“He’s very crafty with his routes,” Robinson said. “He does everything, like, textbook. He’s breaking down, his head’s over his toes, he’s really pumping his arms. Everything’s really textbook with him. In my opinion, that’s why he’s had so much success.”
Safety Rodney McLeod agreed: “He’s a savvy route-runner. Gets in and out of his breaks well.”
Robinson said of Diggs: “Diggs is really quick. He’s kind of crafty also, but he’s pretty quick and explosive.”
Corner Jalen Mills noted that “you see ‘em consistently getting open. Guys having really, really tight coverage on ’em, and then at the same time, they make successful catches.”
Minnesota also uses tight end Kyle Rudolph (57 catches, 532 yards, eight touchdowns) and running back Jerick McKinnon (51 catches, 421 yards, two touchdowns) effectively in the passing game.
The Vikings have a lot of success with “pick” or “rub” routes. In the NFL, the rules on what is legal there leave room for interpretation. Downfield, a receiver isn’t supposed to cut off a defender unless the receiver is playing the ball, but judging who is running into whom, with what intent, in tight spaces is something like calling a block or charge in basketball.

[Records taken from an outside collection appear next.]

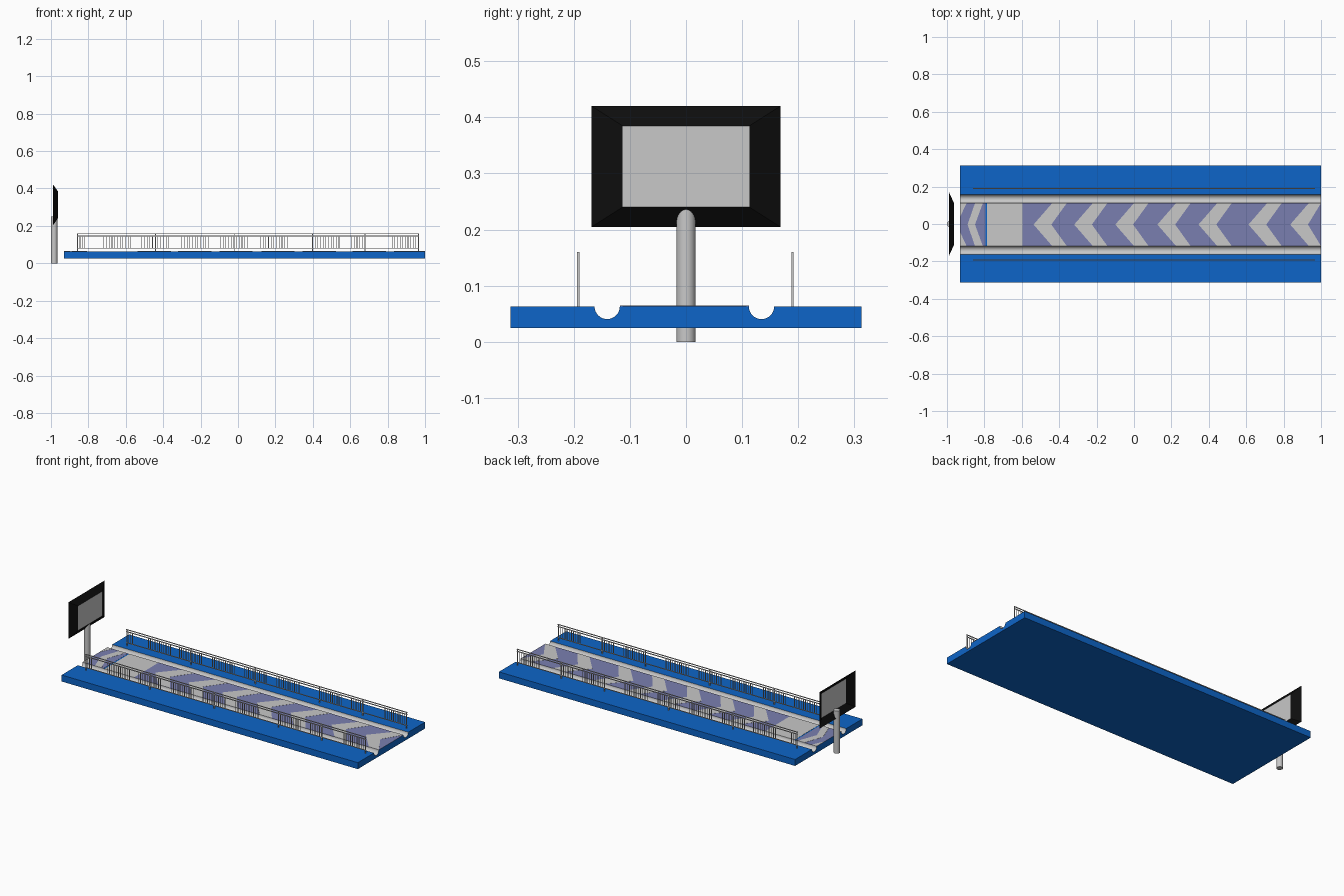
import bpy, bmesh, math

if "Cube" in bpy.data.objects:
    bpy.data.objects.remove(bpy.data.objects["Cube"])


def mat(name, rgb):
    m = bpy.data.materials.new(name)
    m.diffuse_color = (*rgb, 1)
    m.use_nodes = True
    m.node_tree.nodes["Principled BSDF"].inputs["Base Color"].default_value = m.diffuse_color
    return m


BLUE = mat("blue", (0.004, 0.13, 0.58))
GREY = mat("light_grey", (0.58, 0.58, 0.58))
PURPLE = mat("muted_purple", (0.195, 0.212, 0.434))
BLACK = mat("black", (0.004, 0.004, 0.004))

TOP = 0.063      # floor height
YC = -0.003      # lane centre line
HALF = 0.115     # half lane width
X0, X1 = -0.93, 1.0


def finish(name, bm, mats, recalc=True):
    if recalc:
        bmesh.ops.recalc_face_normals(bm, faces=bm.faces)
    me = bpy.data.meshes.new(name)
    bm.to_mesh(me)
    bm.free()
    for m in mats:
        me.materials.append(m)
    ob = bpy.data.objects.new(name, me)
    bpy.context.collection.objects.link(ob)
    return ob


def prism(bm, pts, vec):
    """Extrude a closed outline of 3D points along vec; returns the side faces."""
    a = [bm.verts.new(p) for p in pts]
    b = [bm.verts.new([p[i] + vec[i] for i in range(3)]) for p in pts]
    bm.faces.new(a)
    bm.faces.new(b[::-1])
    n = len(a)
    return [bm.faces.new((a[i], a[(i + 1) % n], b[(i + 1) % n], b[i])) for i in range(n)]


def box(bm, x0, x1, y0, y1, z0, z1):
    prism(bm, [(x0, y0, z0), (x1, y0, z0), (x1, y1, z0), (x0, y1, z0)], (0, 0, z1 - z0))


# Floor: one profile with two round gutters, swept along x
R, SEG = 0.0225, 16
profile = [(0.313, 0.025), (-0.313, 0.025), (-0.313, TOP)]
arc_sides = set()
for side in (-1, 1):
    start = len(profile)
    for i in range(SEG + 1):
        a = math.pi * (1 + i / SEG)
        profile.append((YC + side * 0.1375 + R * math.cos(a), TOP + R * math.sin(a)))
    arc_sides.update(range(start, start + SEG))
profile.append((0.313, TOP))
bm = bmesh.new()
sides = prism(bm, [(X0, y, z) for y, z in profile], (X1 - X0, 0, 0))
for i in arc_sides:
    sides[i].material_index = 1
    sides[i].smooth = True
finish("floor_with_gutters", bm, [BLUE, GREY])


# Thin lane panels
def panel(name, x0, x1, m):
    bm = bmesh.new()
    box(bm, x0, x1, YC - HALF, YC + HALF, TOP - 0.001, TOP + 0.0008)
    finish(name, bm, [m])


panel("approach_panel", X0, -0.794, PURPLE)
panel("foul_panel", -0.786, -0.595, GREY)
panel("lane_panel", -0.595, X1, PURPLE)

# Chevron stripes: tip, outer edge, inner edge and notch positions
bm = bmesh.new()
chevrons = [(t, t + 0.1, min(t + 0.178, X1), t + 0.095)
            for t in (-0.537, -0.32, -0.1, 0.125, 0.345, 0.612, 0.835)]
chevrons.append((-0.89, -0.85, -0.808, -0.85))
z = TOP + 0.0005
for tip, e0, e1, notch in chevrons:
    for s in (-1, 1):
        prism(bm, [(tip, YC, z), (e0, YC + s * HALF, z), (e1, YC + s * HALF, z), (notch, YC, z)],
              (0, 0, 0.001))
for s in (-1, 1):
    prism(bm, [(X0, YC + s * 0.04, z), (X0, YC + s * HALF, z), (-0.895, YC + s * HALF, z)],
          (0, 0, 0.001))
finish("chevron_stripes", bm, [GREY])

# Railings: rails, main posts and groups of balusters
POSTS = (-0.857, -0.44, -0.02, 0.398, 0.68, 0.965)
GROUPS = ((-0.857, -0.82), (-0.717, -0.573), (-0.515, -0.37), (-0.3, -0.157), (-0.093, 0.05),
          (0.12, 0.264), (0.398, 0.54), (0.607, 0.68), (0.825, 0.965))
for name, y in (("front_railing", -0.192), ("back_railing", 0.19)):
    bm = bmesh.new()
    for zc in (0.158, 0.146, 0.081):
        box(bm, -0.861, 0.969, y - 0.002, y + 0.002, zc - 0.002, zc + 0.002)
    for x in POSTS:
        box(bm, x - 0.0025, x + 0.0025, y - 0.002, y + 0.002, TOP - 0.002, 0.158)
    for a, b in GROUPS:
        n = max(2, round((b - a) / 0.0145))
        for i in range(n + 1):
            x = a + (b - a) * i / n
            box(bm, x - 0.0015, x + 0.0015, y - 0.0015, y + 0.0015, 0.081, 0.146)
    finish(name, bm, [GREY])

# Sign post
bpy.ops.mesh.primitive_cylinder_add(vertices=32, radius=0.017, depth=0.25,
                                    location=(-0.983, 0, 0.125))
post = bpy.context.object
post.name = "sign_post"
post.data.materials.append(GREY)
bpy.ops.object.shade_smooth_by_angle()

# Sign: open-backed sloping frame around a flat screen
bm = bmesh.new()


def ring(x, h, z0, z1):
    return [bm.verts.new(p) for p in ((x, -h, z0), (x, h, z0), (x, h, z1), (x, -h, z1))]


outer = ring(-0.988, 0.168, 0.205, 0.42)
inner = ring(-0.963, 0.113, 0.24, 0.385)
for i in range(4):
    j = (i + 1) % 4
    bm.faces.new((outer[i], outer[j], inner[j], inner[i]))
bm.faces.new(inner).material_index = 1
finish("sign_board", bm, [BLACK, GREY], recalc=False)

“Well, not every pick play is illegal,” safety Malcolm Jenkins noted. “If you’re up on the line of scrimmage, you’re an aggressive defense that likes to press all your corners or DBs, then they can contact you within 1 yard of the line of scrimmage. The rest of it is body position. They’re not just going to run up to you and hit you. They’ll just kind of put people in your way as a defender and make you weave in and out and somebody gets open. So you’ve got to recognize the formations and put yourselves in positions not to get picked.”
Eagles defensive coordinator Jim Schwartz was asked this week about what the Vikings do with picks and rubs, and Schwartz didn’t seem to think it was that notable.
“Everybody in the NFL runs versions of it,” Schwartz said. “We defend it every week, so I wouldn’t say one team defends it more or uses it more than the next.
“A lot of it depends on what you’re playing, also. … If you’re playing man, you’ve got potential to get picked. If you’re playing zone, you’re probably not going to get picked. So I think a lot of it also depends on what [opposing defenses] do.”
Thielen has been limited in practice this week by a back injury suffered in last week’s victory over the Saints, and is listed as questionable, though he is expected to play. He caught six passes for 74 yards against New Orleans.
Diggs also ended that game with six catches, for 137 yards – and one really big touchdown, as time expired.